Voice of America

I forgot how close I've lived to Voice of America's towers, or technically speaking "antennas", until checking out offroad trails at Google Maps.  Dad used to always take the road that ran next to the field, NC HWY 102, and I as a kid, it was in awesome site.  As an adult, I see how the government probably abuses these things, and how the media misinforms us about where such things actually exist, i.e. everyone says the site is in Greenville, but it's actually 20miles closer to the ocean.  Hopefully I can get closer to them with a camera before leaving here!

Virtualization HyperDrive

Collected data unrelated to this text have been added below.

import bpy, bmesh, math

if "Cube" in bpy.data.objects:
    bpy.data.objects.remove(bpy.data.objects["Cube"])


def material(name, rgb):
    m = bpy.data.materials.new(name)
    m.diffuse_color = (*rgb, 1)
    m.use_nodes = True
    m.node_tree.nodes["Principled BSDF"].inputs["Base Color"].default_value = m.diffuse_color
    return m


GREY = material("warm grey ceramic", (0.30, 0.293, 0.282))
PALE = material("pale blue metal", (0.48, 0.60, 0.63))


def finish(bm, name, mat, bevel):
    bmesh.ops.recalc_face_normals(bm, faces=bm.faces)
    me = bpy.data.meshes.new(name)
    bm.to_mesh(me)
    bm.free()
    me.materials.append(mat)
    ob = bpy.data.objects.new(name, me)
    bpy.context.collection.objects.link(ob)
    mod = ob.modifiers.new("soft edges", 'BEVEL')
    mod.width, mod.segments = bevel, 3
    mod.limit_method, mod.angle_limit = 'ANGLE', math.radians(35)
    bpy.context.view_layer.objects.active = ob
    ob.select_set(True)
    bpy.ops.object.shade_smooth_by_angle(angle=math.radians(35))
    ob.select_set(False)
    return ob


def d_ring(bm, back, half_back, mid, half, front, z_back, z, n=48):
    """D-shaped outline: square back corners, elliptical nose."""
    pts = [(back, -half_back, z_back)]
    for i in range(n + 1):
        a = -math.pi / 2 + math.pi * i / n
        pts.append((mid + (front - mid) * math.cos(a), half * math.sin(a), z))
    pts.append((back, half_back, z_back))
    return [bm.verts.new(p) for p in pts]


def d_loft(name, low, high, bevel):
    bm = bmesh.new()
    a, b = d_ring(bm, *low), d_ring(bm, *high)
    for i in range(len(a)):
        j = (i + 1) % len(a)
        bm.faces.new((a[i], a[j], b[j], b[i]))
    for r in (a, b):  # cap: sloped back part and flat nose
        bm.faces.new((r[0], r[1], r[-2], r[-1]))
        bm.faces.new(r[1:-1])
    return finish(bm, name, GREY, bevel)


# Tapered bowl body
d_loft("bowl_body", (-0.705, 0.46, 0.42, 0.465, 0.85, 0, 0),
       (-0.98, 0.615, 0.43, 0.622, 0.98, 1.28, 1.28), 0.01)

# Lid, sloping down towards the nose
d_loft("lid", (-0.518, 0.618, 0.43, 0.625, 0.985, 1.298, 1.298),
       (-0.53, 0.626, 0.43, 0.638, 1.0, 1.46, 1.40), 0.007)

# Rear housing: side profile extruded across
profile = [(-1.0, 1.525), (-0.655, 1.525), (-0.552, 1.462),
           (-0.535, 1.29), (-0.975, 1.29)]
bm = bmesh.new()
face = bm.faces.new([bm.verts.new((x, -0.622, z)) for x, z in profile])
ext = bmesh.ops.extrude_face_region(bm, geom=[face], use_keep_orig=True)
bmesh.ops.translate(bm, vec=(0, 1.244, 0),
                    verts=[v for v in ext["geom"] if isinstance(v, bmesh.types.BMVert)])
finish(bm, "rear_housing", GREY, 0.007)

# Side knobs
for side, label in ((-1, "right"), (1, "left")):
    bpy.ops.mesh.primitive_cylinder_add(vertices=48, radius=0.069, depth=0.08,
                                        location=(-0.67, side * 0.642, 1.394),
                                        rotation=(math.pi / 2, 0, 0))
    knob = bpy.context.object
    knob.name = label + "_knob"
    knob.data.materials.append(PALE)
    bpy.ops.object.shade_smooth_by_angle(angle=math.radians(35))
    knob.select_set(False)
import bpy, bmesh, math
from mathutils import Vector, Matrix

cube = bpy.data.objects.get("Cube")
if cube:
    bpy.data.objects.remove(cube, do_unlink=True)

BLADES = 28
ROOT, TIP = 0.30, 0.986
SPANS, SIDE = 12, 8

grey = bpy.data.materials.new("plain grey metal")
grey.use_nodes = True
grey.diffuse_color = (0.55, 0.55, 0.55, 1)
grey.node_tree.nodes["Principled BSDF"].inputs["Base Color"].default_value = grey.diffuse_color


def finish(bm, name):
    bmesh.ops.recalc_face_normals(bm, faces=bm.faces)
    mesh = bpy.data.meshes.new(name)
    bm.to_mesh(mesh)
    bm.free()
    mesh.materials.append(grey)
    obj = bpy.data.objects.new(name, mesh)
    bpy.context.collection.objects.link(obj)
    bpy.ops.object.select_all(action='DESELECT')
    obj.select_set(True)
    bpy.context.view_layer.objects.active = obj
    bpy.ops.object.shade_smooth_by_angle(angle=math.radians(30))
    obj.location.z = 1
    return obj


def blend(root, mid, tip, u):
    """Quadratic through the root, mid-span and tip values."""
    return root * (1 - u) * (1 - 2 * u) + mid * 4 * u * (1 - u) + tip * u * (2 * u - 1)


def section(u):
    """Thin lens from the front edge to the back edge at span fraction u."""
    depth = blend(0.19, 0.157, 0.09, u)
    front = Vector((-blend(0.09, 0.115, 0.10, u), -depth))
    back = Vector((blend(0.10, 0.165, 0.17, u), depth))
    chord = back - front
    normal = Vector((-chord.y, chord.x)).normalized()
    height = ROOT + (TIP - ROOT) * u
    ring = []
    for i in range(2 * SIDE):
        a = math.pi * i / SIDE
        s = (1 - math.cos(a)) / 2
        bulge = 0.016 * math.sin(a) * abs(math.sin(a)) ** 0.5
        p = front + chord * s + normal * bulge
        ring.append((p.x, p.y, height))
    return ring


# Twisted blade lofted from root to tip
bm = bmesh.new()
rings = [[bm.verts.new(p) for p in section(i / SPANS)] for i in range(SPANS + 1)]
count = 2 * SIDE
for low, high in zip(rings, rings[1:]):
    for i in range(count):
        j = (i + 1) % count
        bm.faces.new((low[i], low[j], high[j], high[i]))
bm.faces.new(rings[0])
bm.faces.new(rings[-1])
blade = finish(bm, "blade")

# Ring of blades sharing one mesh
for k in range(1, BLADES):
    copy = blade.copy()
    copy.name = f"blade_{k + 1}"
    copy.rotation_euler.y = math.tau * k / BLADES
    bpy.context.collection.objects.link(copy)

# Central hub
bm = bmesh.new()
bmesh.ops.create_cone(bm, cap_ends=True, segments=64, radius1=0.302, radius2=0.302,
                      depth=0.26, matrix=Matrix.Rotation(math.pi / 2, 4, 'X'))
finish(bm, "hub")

Finally got my new virtualization design working.  I love how Winblows doesn't know it's infamous C: drive is actually an NFS share mounted for it by a Linux brain (ESX) and serviced by an array of disks managed by a Solaris box.  It could go in the opposite direction but I don't trust Microsoft disk management.  Let Winblows be a slave to the system ;) 

This was actually the best solution with the parts available.  The design allows each guest a dedicated LUN, where the array itself handles caching; the Solaris box merely interprets the file handles via NFS and offers a management interface for creating and sharing new LUNs.  ESX still creates a virtual disk for the guest (with its crappy filesystem, VMDK) and presents this disk to the guest OS; I expect that will be the only bottleneck.  It's always the weakest link, and in this case NetApp's Triantos has admitted that bandwidth is less of an issue than IO latency, i.e. ESX generates lots of little read/writes versus big ones.

So far, it seems just as responsive as the previous setup: direct connect SATA.  That is saying volumes.  The parts available for the new setup range from circa 2000 - 2004. The SATA stuff was all new, and had far fewer hoops: virtual SCSI drive -> guest OS VMDK -->> VMDK formatted volume -> SATA controller -> SATA drive.  The diagram below doesn't do justice for increasing to .5TiB, because the new sequence is: virtual SCSI drive -> NFS client kernel (ESX) -> NFS server module (Solaris) -> guest OS VMDK -->> UFS formatted LUN -> array controllers -> SCSI drive.  

and SUPER geek!